If you go with the default settings on your Windows 7 Virtual Machine, you will not be able to access that desktop because the IP address will be handled via NAT. Instead you need to use a bridged connection so that your virtual machine will be on your LAN IP address scheme. To do this, you need to close the Windows 7 virtual machine. You can't just "pause" the instance; you actually have to close the session (as if you were going to shut down a regular Windows machine) to access the configuration of the VM.Once you have that VM closed, go to VirtualBox, select the Windows 7 VM, and then click the Settings button. Click on the Network section and then, from the Attached To drop-down menu (Figure B), select Bridged Adapter. Click OK to Apply this setting and dismiss the window.
If you find networking does not work on your virtual machine, you might have to change the Adapter type.
Now go back to the main VirtualBox window and start up your virtual machine. You should find, once Windows 7 boots, that it is now a part of your LAN IP address scheme.
Before you try to connect to your Windows 7 desktop via RDP, you have to enable the service. To do this, follow these steps from within your Windows 7 virtual machine:
- Click on the Start Menu.
- Right-click on the Computer entry.
- Select Properties.
- Click on the Remote settings entry.
- Make sure that both the Allow Remote Assistance Connections to This Computer and Allow Computers Running Any Version of Remote Desktop are checked.
After you take care of those settings, click OK to set them.
Linux RDP client
One of the more reliable and user-friendly of the Linux RDP clients is Terminal Server Client (tsclient). By default, this should be installed on your Ubuntu desktop.
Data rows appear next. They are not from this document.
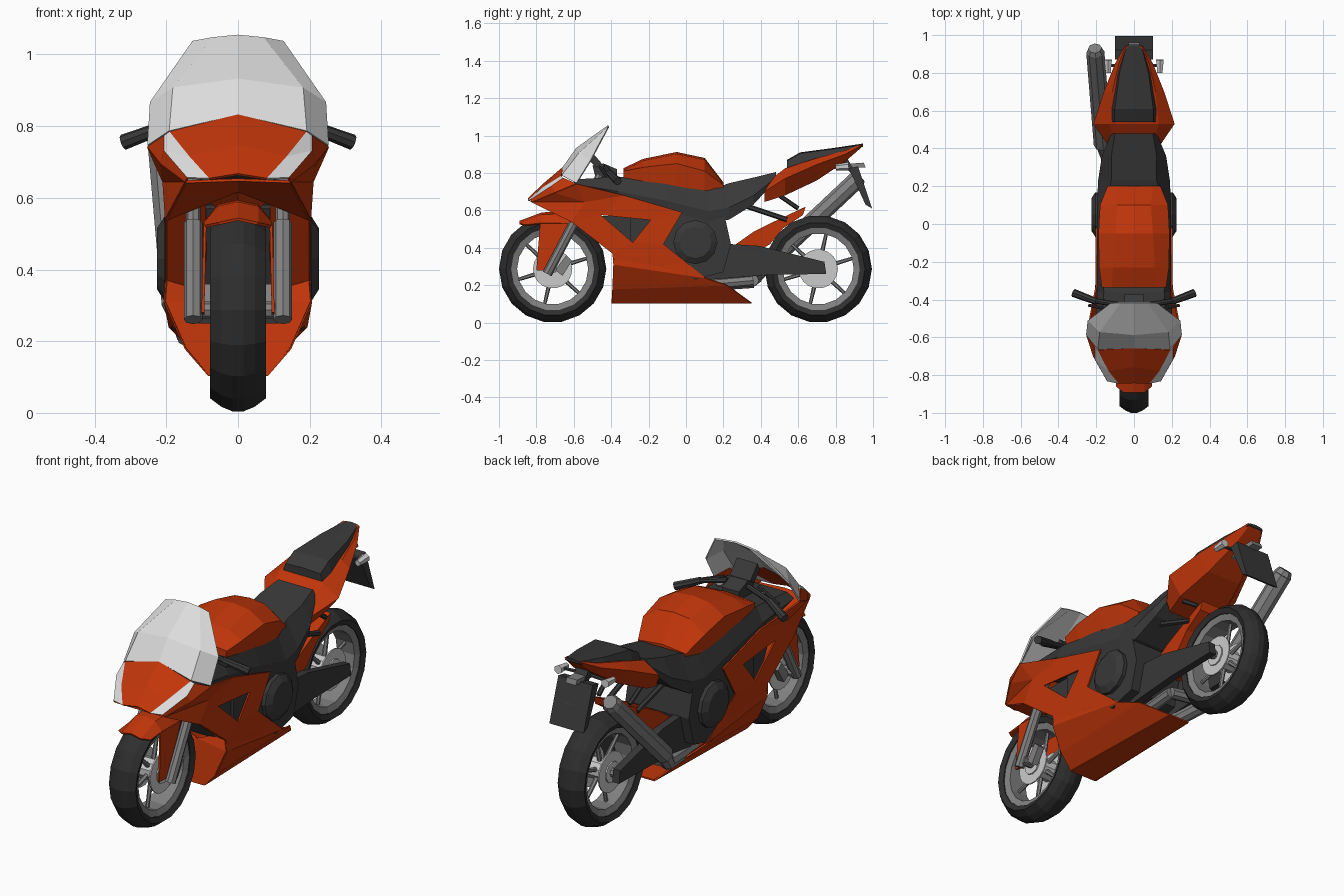
import bpy, bmesh, math
from mathutils import Vector

if "Cube" in bpy.data.objects:
    bpy.data.objects.remove(bpy.data.objects["Cube"])


def mat(name, rgb):
    m = bpy.data.materials.new(name)
    m.diffuse_color = (*rgb, 1)
    m.use_nodes = True
    m.node_tree.nodes["Principled BSDF"].inputs["Base Color"].default_value = m.diffuse_color
    return m


RED = mat("orange red paint", (0.53, 0.036, 0.003))
DARK = mat("dark plastic", (0.04, 0.04, 0.04))
RUBBER = mat("tyre rubber", (0.028, 0.028, 0.028))
METAL = mat("grey metal", (0.22, 0.22, 0.22))
STEEL = mat("bright steel", (0.6, 0.6, 0.6))
GLASS = mat("pale glass", (0.72, 0.72, 0.72))


def finish(name, bm, mats, mirror=False, shell=0):
    bmesh.ops.recalc_face_normals(bm, faces=bm.faces)
    me = bpy.data.meshes.new(name)
    bm.to_mesh(me)
    bm.free()
    ob = bpy.data.objects.new(name, me)
    bpy.context.collection.objects.link(ob)
    for m in mats if isinstance(mats, list) else [mats]:
        me.materials.append(m)
    if mirror:
        ob.modifiers.new("mirror", "MIRROR")
    if shell:
        s = ob.modifiers.new("shell", "SOLIDIFY")
        s.thickness, s.offset = shell, 0
    return ob


def faces(name, mats, verts, polys, mirror=True, shell=0.008):
    """Panel from named points: polys are strings of point names."""
    bm = bmesh.new()
    v = {k: bm.verts.new(p) for k, p in verts.items()}
    for p in polys.split():
        bm.faces.new([v[c] for c in p])
    bmesh.ops.delete(bm, geom=[w for w in bm.verts if not w.link_faces], context="VERTS")
    return finish(name, bm, mats, mirror, shell)


def grid(name, mats, rows, rule=lambda j: 0, shell=0.008):
    """Mirrored open surface through rows of points."""
    bm = bmesh.new()
    g = [[bm.verts.new(p) for p in r] for r in rows]
    for a, b in zip(g, g[1:]):
        for j in range(len(a) - 1):
            bm.faces.new((a[j], a[j + 1], b[j + 1], b[j])).material_index = rule(j)
    return finish(name, bm, mats, True, shell)


def bridge(bm, a, b):
    for j in range(len(a)):
        k = (j + 1) % len(a)
        bm.faces.new((a[j], a[k], b[k], b[j]))


def loft(name, m, rows):
    """Solid along y; each row is (y, half profile from top centre to bottom centre)."""
    bm = bmesh.new()
    rings = []
    for y, half in rows:
        full = half + [(-x, z) for x, z in half[-2:0:-1]]
        rings.append([bm.verts.new((x, y, z)) for x, z in full])
    for a, b in zip(rings, rings[1:]):
        bridge(bm, a, b)
    bm.faces.new(rings[0])
    bm.faces.new(rings[-1])
    return finish(name, bm, m)


def prism(name, m, yz, x0, x1, mirror=False):
    bm = bmesh.new()
    a = [bm.verts.new((x0, y, z)) for y, z in yz]
    b = [bm.verts.new((x1, y, z)) for y, z in yz]
    bm.faces.new(a)
    bm.faces.new(b)
    bridge(bm, a, b)
    return finish(name, bm, m, mirror)


def tubes(name, m, segs, n=8, mirror=False):
    bm = bmesh.new()
    for p, q, r1, r2 in segs:
        p, q = Vector(p), Vector(q)
        d = q - p
        r = bmesh.ops.create_cone(bm, cap_ends=True, segments=n, radius1=r1, radius2=r2, depth=d.length)
        bmesh.ops.transform(bm, verts=r["verts"],
                            matrix=d.to_track_quat("Z", "Y").to_matrix().to_4x4())
        bmesh.ops.translate(bm, verts=r["verts"], vec=(p + q) / 2)
    return finish(name, bm, m, mirror)


def lathe(name, m, prof, cy, cz, n=18):
    """Closed (radius, x) profile turned about a wheel axle."""
    bm = bmesh.new()
    rings = [[bm.verts.new((x, cy + r * math.cos(t), cz + r * math.sin(t))) for r, x in prof]
             for t in (2 * math.pi * i / n for i in range(n))]
    for i in range(n):
        bridge(bm, rings[i], rings[(i + 1) % n])
    return finish(name, bm, m)


# wheels
for tag, cy in (("front", -0.713), ("rear", 0.707)):
    cz, w = 0.287, 0.078
    half = [(0.222, w * .85), (0.25, w), (0.274, w * .6), (0.287, w * .2)]
    lathe(tag + "_tyre", RUBBER, half + [(r, -x) for r, x in half[::-1]], cy, cz)
    lathe(tag + "_rim", METAL, [(0.226, w * .8), (0.19, w * .65), (0.19, -w * .65), (0.226, -w * .8)], cy, cz)
    spokes = []
    for i in range(6):
        c, s = math.cos(math.pi * i / 3 + .3), math.sin(math.pi * i / 3 + .3)
        spokes.append(((0, cy + .04 * c, cz + .04 * s), (0, cy + .2 * c, cz + .2 * s), 0.013, 0.009))
    tubes(tag + "_spokes", METAL, spokes, 6)
    for sx in (-1, 1):
        lathe(tag + "_brake_disc", STEEL, [(0.105, .054 * sx), (0.05, .054 * sx), (0.05, .061 * sx), (0.105, .061 * sx)], cy, cz)
    tubes(tag + "_hub", STEEL, [((-.068, cy, cz), (.068, cy, cz), 0.055, 0.055)], 10)
    tubes(tag + "_axle", METAL, [((-.13, cy, cz), (.13, cy, cz), 0.024, 0.024)], 8)

# front fork and caliper
tubes("fork", METAL, [((.125, -.742, .26), (.125, -.60, .53), .026, .026),
                      ((.125, -.61, .51), (.125, -.46, .79), .02, .02)], 8, True)
prism("caliper", METAL, [(-.70, .28), (-.64, .36), (-.61, .33), (-.66, .25)], .075, .11, True)

# front fender with side leaves
grid("front_fender", RED, [[(0, y, z), (.055, y, z - .012), (.092, y2, z2)] for y, z, y2, z2 in
     ((-.89, .54, -.86, .52), (-.77, .585, -.77, .53), (-.68, .59, -.68, .53), (-.59, .575, -.60, .52))])
faces("fender_leaf", RED, dict(a=(.092, -.78, .53), b=(.092, -.61, .53), c=(.098, -.73, .275), d=(.098, -.80, .28)), "abcd")

# nose with headlights (second strip of each row)
grid("nose", [RED, GLASS],
     [[(0, -.655, .83), (.19, -.665, .782), (.204, -.655, .772), (.25, -.585, .742)],
      [(0, -.755, .745), (.135, -.775, .713), (.204, -.715, .73), (.213, -.70, .695)],
      [(0, -.84, .665), (.08, -.843, .652), (.14, -.83, .655), (.145, -.82, .645)]],
     lambda j: int(j == 1))
# windscreen
grid("windscreen", GLASS,
     [[(0, -.415, 1.052), (.07, -.415, 1.045), (.125, -.42, 1.035)],
      [(0, -.585, .93), (.18, -.57, .905), (.243, -.51, .865)],
      [(0, -.655, .83), (.19, -.662, .785), (.25, -.585, .745)]])

# side fairing with vent opening, belly pan and inner walls
P = dict(a=(.145, -.82, .645), b=(.25, -.585, .742), c=(.20, -.61, .54), d=(.2, -.33, .68),
         e=(.2, -.02, .59), f=(.2, -.12, .42), g=(.2, -.455, .575), h=(.198, -.19, .548),
         i=(.2, -.285, .428), j=(.2, -.39, .37), k=(.203, -.385, .31), l=(.19, .1, .24),
         m=(.145, -.39, .18), n=(.08, -.395, .105), o=(.06, .35, .105), p=(.15, .22, .20),
         q=(0, -.83, .65), r=(0, -.6, .62), s=(.09, -.48, .60), t=(.09, -.32, .34),
         u=(0, -.34, .31), v=(0, -.395, .105), w=(0, .35, .105), x=(.213, -.70, .695),
         y=(0, -.46, .52), z=(.207, -.54, .645))
faces("side_fairing", RED, P, "axz xbz bdz azc zdgc dehg efih gijc jifl jflk klpm mpon")
faces("fairing_inner_walls", RED, P, "aqrc crs rsy cstj jtuk kuvnm nvwo")

# radiator and engine
prism("radiator", DARK, [(-.45, .57), (-.22, .57), (-.22, .33), (-.33, .33)], -.17, .17)
prism("engine", DARK, [(-.3, .58), (0, .62), (.2, .60), (.24, .42), (.2, .27), (.05, .23), (-.13, .33), (-.3, .36)], -.185, .185)
tubes("engine_cover", DARK, [((.17, .05, .43), (.205, .05, .43), .118, .118),
                             ((.205, .05, .43), (.226, .05, .43), .118, .085)], 12, True)

# dark frame and rider seat
loft("frame_and_seat", DARK, [(y, [(0, zt), (wt, zt), (wb, (zt + 2 * zb) / 3), (wb * .95, zb), (0, zb)])
     for y, wt, zt, wb, zb in ((-.60, .17, .765, .21, .73), (-.36, .16, .78, .195, .66), (-.1, .165, .75, .195, .60),
                               (.12, .15, .705, .195, .54), (.23, .12, .745, .19, .55), (.36, .12, .775, .17, .63),
                               (.48, .10, .805, .12, .76))])

# fuel tank
loft("fuel_tank", RED, [(y, [(0, zt), (wt, zt - .01), (wm, zm), (wl, zl), (0, zl)])
     for y, zt, wt, zm, wm, zl, wl in ((-.335, .825, .12, .81, .17, .77, .16), (-.23, .875, .11, .83, .185, .755, .165),
                                       (-.05, .912, .10, .85, .188, .73, .168), (.1, .88, .09, .81, .18, .695, .15),
                                       (.2, .75, .10, .735, .14, .68, .12))])

# tail and pillion seat
loft("tail", RED, [(y, [(0, zt), (wt, zt), (wm, zm), (wl, zl), (0, zl)])
     for y, zt, wt, zm, wm, zl, wl in ((.42, .74, .10, .70, .14, .645, .12), (.53, .825, .13, .77, .215, .68, .14),
                                       (.70, .88, .115, .845, .16, .76, .10), (.85, .92, .08, .90, .10, .86, .06),
                                       (.94, .953, .045, .948, .05, .938, .04))])
loft("pillion_seat", DARK, [(y, [(0, zt), (w * .85, zt - .005), (w, zl), (0, zl)])
     for y, w, zt, zl in ((.54, .12, .87, .81), (.61, .12, .91, .84), (.80, .09, .935, .89), (.945, .045, .957, .94))])

# swingarm, hugger and subframe struts
prism("swingarm", DARK, [(-.12, .36), (.23, .42), (.39, .41), (.74, .325), (.75, .26), (.45, .255), (.07, .225)], .095, .135, True)
prism("rear_hugger", RED, [(.24, .40), (.36, .485), (.46, .535), (.64, .62), (.625, .575), (.52, .505), (.45, .42), (.40, .39)], -.092, .092)
tubes("subframe_struts", DARK, [((.1, .30, .63), (.09, .54, .55), .014, .014),
                                ((.1, .47, .70), (.09, .60, .61), .012, .012)], 6, True)

# exhaust, left side only
tubes("silencer", METAL, [((-.165, .42, .30), (-.205, .91, .76), .048, .048),
                          ((-.205, .91, .76), (-.207, .93, .78), .048, .036)], 8)
tubes("exhaust_pipe", METAL, [((-.10, .08, .20), (-.14, .36, .22), .035, .035),
                              ((.06, .08, .20), (.06, .36, .225), .03, .03),
                              ((.06, .36, .225), (-.14, .38, .24), .03, .03),
                              ((-.14, .35, .22), (-.167, .44, .32), .035, .042)], 8)

# number plate, its bracket and indicators
prism("plate_arm", DARK, [(.80, .88), (.86, .88), (.96, .72), (.90, .78)], -.035, .035)
prism("number_plate", DARK, [(.87, .825), (.92, .835), (.995, .61), (.96, .63)], -.1, .1)
prism("tail_light", METAL, [(.75, .84), (.95, .855), (.96, .83), (.78, .82)], -.03, .03)
tubes("indicator_stalks", DARK, [((.02, .84, .84), (.12, .84, .835), .009, .009)], 6, True)
tubes("indicators", STEEL, [((.137, .80, .83), (.137, .87, .835), .016, .023)], 6, True)

# handlebars, levers and dash
tubes("handlebars", DARK, [((.06, -.43, .83), (.22, -.405, .795), .014, .014),
                           ((.2, -.41, .80), (.32, -.365, .755), .018, .022),
                           ((.10, -.46, .83), (.24, -.43, .785), .008, .008)], 8, True)
prism("steering_head", DARK, [(-.48, .76), (-.50, .84), (-.44, .85), (-.37, .82), (-.37, .76)], -.05, .05)
prism("instrument_dash", DARK, [(-.53, .88), (-.51, .92), (-.45, .85), (-.48, .83)], -.06, .06)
If it isn't, you can go to the Ubuntu Software Center, search for "terminal server" (no quotes), click on the Terminal Server Client entry, click the right-pointing arrow, and finally click Install.Once that software is installed, you will find it in the Internet sub-menu of the Applications menu. Start that up, and you will see the main tsclient window (Figure C).
As you can see, it takes very little configuration to connect to your Windows 7 desktop.
Believe it or not, very little effort is required to make the connection from Linux. All you need to do is enter:
- The IP address of the Windows desktop you want to connect to
- The user name that you will log in as
- The password for the user
Our virtual machine instance of Windows 7 is running, via RDP, on an Ubuntu desktop machine.
This type of setup should illustrate for you how versatile RDP can be. Doing remote work on a Windows 7 machine does not have to be limited to using another Windows 7 machine. Now you know that administering a Windows 7 machine can be done remotely from a Linux desktop.
Jack Wallen is an award-winning writer for Techrepublic and Linux.com. As an avid promoter/user of the Linux OS, Jack tries to convert as many users to open source as possible. His current favorite flavor of Linux is Bodhi Linux (a melding of Ubuntu and Enlightenment). When Jack isn't writing about Linux he is hard at work on his other writing career -- writing about zombies, various killers, super heroes, and just about everything else he can manipulate between the folds of reality. You can find Jack's books on Amazon, Barnes & Noble, and Smashwords. Outnumbered in his house one male to two females and three humans to six felines, Jack maintains his sanity by riding his mountain bike and working on his next books. For more news about Jack Wallen, visit his website Get Jack'd.